WHEN CAN DURESS OR THREATS BE USED AS A DEFENSE IN A CRIMINAL CASE?
The duress or threats defense can be used when a person threatens another person to do something to them or a family member (typically some sort of physical violence) if they do not commit a crime. Usually the threats must be real and an ordinary person would have to believe that if they did not comply, then they or a person close to them would be in immediately danger.
For example if a person held a gun to another person’s head while they were driving a car and told them to run from the police, then this defense could be used to defend the driver from an evading charge.
The typical case on this is, if you know much about it — the Patty Hearst situation — where she was kidnapped and then forced, according to her — to become involved in a bunch of bank robberies.
This would be an example of duress or threat defense where somebody has been threatened and their life has been threatened if they don’t participate in some sort of a crime. Obviously, if you would prove this and to an average juror or person it made sense and they believed that you had been threatened and that you realistically scared, then you could use it as a defense in a criminal case in Los Angeles.
Common Sense and Reasonableness
The key as in most things in life and specifically in criminal defense, is common sense and reasonableness. In other words, if you look at the facts and it makes sense. You have this person who would have never committed this crime but for being scared to death because something threatened them, then obviously that makes sense and you could use it as a defense.
To evaluate this type of a scenario because it really doesn’t come up very much, you have to sit down with an attorney who has handled criminal cases in LA has experience and knows how to win. I’ve been doing this for a long time. I know what it takes to win a criminal case because I’ve done so many jury trials. I’ve seen what the jurors are talking about and reflecting on after the case. So, we’re able to pinpoint before the case what the issues are going to be.
So, in a threat or duress defense case we’re going to look at the entire case in its totality. We’re going to talk to you about it, obviously. We’re going to look at whatever evidence the prosecutors are going to put on and then we’re going to really evaluate whether a jury would believe our defense. And if they would and you’re not guilty of the crime and you didn’t intend to commit the crime and you truly were coerced and in a duress situation at the time you committee the crime, then we’re likely going to be successful in the defense.
All things in criminal defense are not an exact science because you’re talking about twelve jurors — twelve member of the community that you’ve never met before. You can’t creep into their minds and see how they might evaluate a situation where you’re claiming duress, so you have to use experience. You have to use common sense. What makes sense to you and what makes sense under the circumstances when it comes to these defense/threat defense cases.
Threat Has To Be Credible
There’s going to be a jury instruction that’s going to be given to the jurors after the case with the law on the crimes that you’re committed with and also the law on this defense of duress or threat, and obviously the threat is going to have to be credible — a reasonable person will have to believe that it was a legitimate threat and then anything that you do — any force that you use or any actions that you take — are going to have to be justified under the circumstances.
If you go too far and it doesn’t make any reasonable sense that you could be under duress to a point where you would do certain acts, then that obviously would negate the defense and you would not be able to use the duress or threats defense in a Los Angeles criminal defense case.
This is not a defense that comes up very often in criminal defense, but is definitely a viable defense under the right circumstances.
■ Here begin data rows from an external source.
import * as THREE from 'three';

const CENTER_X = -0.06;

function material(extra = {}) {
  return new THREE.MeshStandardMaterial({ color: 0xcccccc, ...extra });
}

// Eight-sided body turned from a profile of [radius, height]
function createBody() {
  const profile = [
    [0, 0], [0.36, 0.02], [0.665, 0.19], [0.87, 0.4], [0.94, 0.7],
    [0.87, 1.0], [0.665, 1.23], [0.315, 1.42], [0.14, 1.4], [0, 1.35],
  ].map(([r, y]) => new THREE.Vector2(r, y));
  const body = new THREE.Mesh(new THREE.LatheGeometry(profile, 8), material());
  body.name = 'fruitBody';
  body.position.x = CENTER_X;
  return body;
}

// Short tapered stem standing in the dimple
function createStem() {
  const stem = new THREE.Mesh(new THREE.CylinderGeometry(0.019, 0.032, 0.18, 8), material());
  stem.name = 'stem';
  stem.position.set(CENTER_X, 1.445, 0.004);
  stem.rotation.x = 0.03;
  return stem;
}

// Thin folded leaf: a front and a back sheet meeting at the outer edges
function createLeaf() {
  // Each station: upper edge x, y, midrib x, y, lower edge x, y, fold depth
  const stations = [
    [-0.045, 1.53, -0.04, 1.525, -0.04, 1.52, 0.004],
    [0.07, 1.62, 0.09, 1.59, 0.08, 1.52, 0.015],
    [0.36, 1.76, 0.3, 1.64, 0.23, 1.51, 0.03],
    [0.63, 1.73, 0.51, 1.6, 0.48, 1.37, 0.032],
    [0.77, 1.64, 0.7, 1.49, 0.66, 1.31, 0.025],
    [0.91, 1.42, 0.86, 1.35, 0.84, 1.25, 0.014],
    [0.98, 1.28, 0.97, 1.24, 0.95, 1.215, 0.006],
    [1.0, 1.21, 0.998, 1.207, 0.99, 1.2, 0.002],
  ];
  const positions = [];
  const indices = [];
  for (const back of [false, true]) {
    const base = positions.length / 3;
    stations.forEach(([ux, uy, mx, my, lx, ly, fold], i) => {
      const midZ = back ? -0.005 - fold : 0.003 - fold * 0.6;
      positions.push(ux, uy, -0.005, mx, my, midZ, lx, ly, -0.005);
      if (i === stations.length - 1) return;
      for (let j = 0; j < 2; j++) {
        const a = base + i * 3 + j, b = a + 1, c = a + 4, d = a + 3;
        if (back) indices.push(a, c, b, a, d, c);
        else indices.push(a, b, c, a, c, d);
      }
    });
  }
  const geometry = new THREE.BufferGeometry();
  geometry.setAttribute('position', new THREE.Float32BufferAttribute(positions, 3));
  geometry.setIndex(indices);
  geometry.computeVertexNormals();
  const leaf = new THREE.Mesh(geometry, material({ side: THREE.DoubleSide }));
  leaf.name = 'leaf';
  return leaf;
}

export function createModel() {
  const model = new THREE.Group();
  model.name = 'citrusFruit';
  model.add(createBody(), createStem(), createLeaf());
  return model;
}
If you believe that you have a defense of duress, then your best option is to consult with a San Fernando Valley criminal defense attorney and tell then exactly what happened in your case and let them assist you in deciding whether this defense is applicable to your case. I usually am able to listen to the whole story under the cloak of the attorney client privilege and give you a pretty good idea if you can be successful with this defense.
Review Case Strategy With Our Law Firm
So, what I have you do is come in, sit down, we over all the details in my office under the cloak of the attorney/client privilege and then we truly make a decision whether this defense is viable, makes sense under the circumstances of your case and whether we can win the case with the defense or whether we need to show the prosecutor what we have so we can try and get a lesser offense, a lesser charge.
Early case intervention by our lawyers can be critical for the outcome as we could use a pre-filing intervention strategy in an attempt to avoid the filing of formal charges. So, that’s something that we’re definitely going to talk about and make the final decision on when we meet.